Task to complete: What follows is a listing; restate every line of it word for word.

Supplied material:
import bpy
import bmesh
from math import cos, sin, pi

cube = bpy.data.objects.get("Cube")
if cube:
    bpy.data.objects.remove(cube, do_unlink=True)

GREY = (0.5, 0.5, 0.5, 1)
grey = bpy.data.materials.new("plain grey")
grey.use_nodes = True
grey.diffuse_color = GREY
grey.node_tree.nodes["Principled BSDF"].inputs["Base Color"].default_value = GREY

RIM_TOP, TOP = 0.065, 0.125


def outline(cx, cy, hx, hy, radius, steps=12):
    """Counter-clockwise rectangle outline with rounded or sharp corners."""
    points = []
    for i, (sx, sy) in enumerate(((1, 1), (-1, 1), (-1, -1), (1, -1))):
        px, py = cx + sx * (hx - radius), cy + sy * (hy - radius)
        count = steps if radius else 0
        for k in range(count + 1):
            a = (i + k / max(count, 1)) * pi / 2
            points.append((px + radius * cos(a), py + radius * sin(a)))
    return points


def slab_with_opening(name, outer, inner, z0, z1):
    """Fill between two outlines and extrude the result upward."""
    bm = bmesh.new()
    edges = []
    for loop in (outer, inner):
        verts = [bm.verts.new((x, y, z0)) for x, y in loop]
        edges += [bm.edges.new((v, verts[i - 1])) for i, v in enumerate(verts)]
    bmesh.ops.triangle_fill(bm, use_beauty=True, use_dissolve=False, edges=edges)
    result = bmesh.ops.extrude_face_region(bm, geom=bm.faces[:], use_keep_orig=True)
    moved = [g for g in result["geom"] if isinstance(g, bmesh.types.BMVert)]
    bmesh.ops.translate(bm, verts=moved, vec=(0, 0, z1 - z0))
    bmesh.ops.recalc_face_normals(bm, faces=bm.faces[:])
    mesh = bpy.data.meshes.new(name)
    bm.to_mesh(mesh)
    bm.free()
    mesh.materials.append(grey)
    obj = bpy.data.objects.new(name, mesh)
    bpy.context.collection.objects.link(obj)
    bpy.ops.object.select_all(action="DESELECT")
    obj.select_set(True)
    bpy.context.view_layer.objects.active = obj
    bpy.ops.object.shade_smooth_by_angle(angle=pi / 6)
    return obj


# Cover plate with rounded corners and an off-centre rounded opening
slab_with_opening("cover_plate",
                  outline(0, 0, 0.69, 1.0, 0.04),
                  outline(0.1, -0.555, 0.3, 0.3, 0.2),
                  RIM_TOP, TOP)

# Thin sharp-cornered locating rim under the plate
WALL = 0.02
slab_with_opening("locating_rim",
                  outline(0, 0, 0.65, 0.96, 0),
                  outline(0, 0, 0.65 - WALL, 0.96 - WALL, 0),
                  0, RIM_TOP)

Solution to the problem:
import bpy
import bmesh
from math import cos, sin, pi

cube = bpy.data.objects.get("Cube")
if cube:
    bpy.data.objects.remove(cube, do_unlink=True)

GREY = (0.5, 0.5, 0.5, 1)
grey = bpy.data.materials.new("plain grey")
grey.use_nodes = True
grey.diffuse_color = GREY
grey.node_tree.nodes["Principled BSDF"].inputs["Base Color"].default_value = GREY

RIM_TOP, TOP = 0.065, 0.125


def outline(cx, cy, hx, hy, radius, steps=12):
    """Counter-clockwise rectangle outline with rounded or sharp corners."""
    points = []
    for i, (sx, sy) in enumerate(((1, 1), (-1, 1), (-1, -1), (1, -1))):
        px, py = cx + sx * (hx - radius), cy + sy * (hy - radius)
        count = steps if radius else 0
        for k in range(count + 1):
            a = (i + k / max(count, 1)) * pi / 2
            points.append((px + radius * cos(a), py + radius * sin(a)))
    return points


def slab_with_opening(name, outer, inner, z0, z1):
    """Fill between two outlines and extrude the result upward."""
    bm = bmesh.new()
    edges = []
    for loop in (outer, inner):
        verts = [bm.verts.new((x, y, z0)) for x, y in loop]
        edges += [bm.edges.new((v, verts[i - 1])) for i, v in enumerate(verts)]
    bmesh.ops.triangle_fill(bm, use_beauty=True, use_dissolve=False, edges=edges)
    result = bmesh.ops.extrude_face_region(bm, geom=bm.faces[:], use_keep_orig=True)
    moved = [g for g in result["geom"] if isinstance(g, bmesh.types.BMVert)]
    bmesh.ops.translate(bm, verts=moved, vec=(0, 0, z1 - z0))
    bmesh.ops.recalc_face_normals(bm, faces=bm.faces[:])
    mesh = bpy.data.meshes.new(name)
    bm.to_mesh(mesh)
    bm.free()
    mesh.materials.append(grey)
    obj = bpy.data.objects.new(name, mesh)
    bpy.context.collection.objects.link(obj)
    bpy.ops.object.select_all(action="DESELECT")
    obj.select_set(True)
    bpy.context.view_layer.objects.active = obj
    bpy.ops.object.shade_smooth_by_angle(angle=pi / 6)
    return obj


# Cover plate with rounded corners and an off-centre rounded opening
slab_with_opening("cover_plate",
                  outline(0, 0, 0.69, 1.0, 0.04),
                  outline(0.1, -0.555, 0.3, 0.3, 0.2),
                  RIM_TOP, TOP)

# Thin sharp-cornered locating rim under the plate
WALL = 0.02
slab_with_opening("locating_rim",
                  outline(0, 0, 0.65, 0.96, 0),
                  outline(0, 0, 0.65 - WALL, 0.96 - WALL, 0),
                  0, RIM_TOP)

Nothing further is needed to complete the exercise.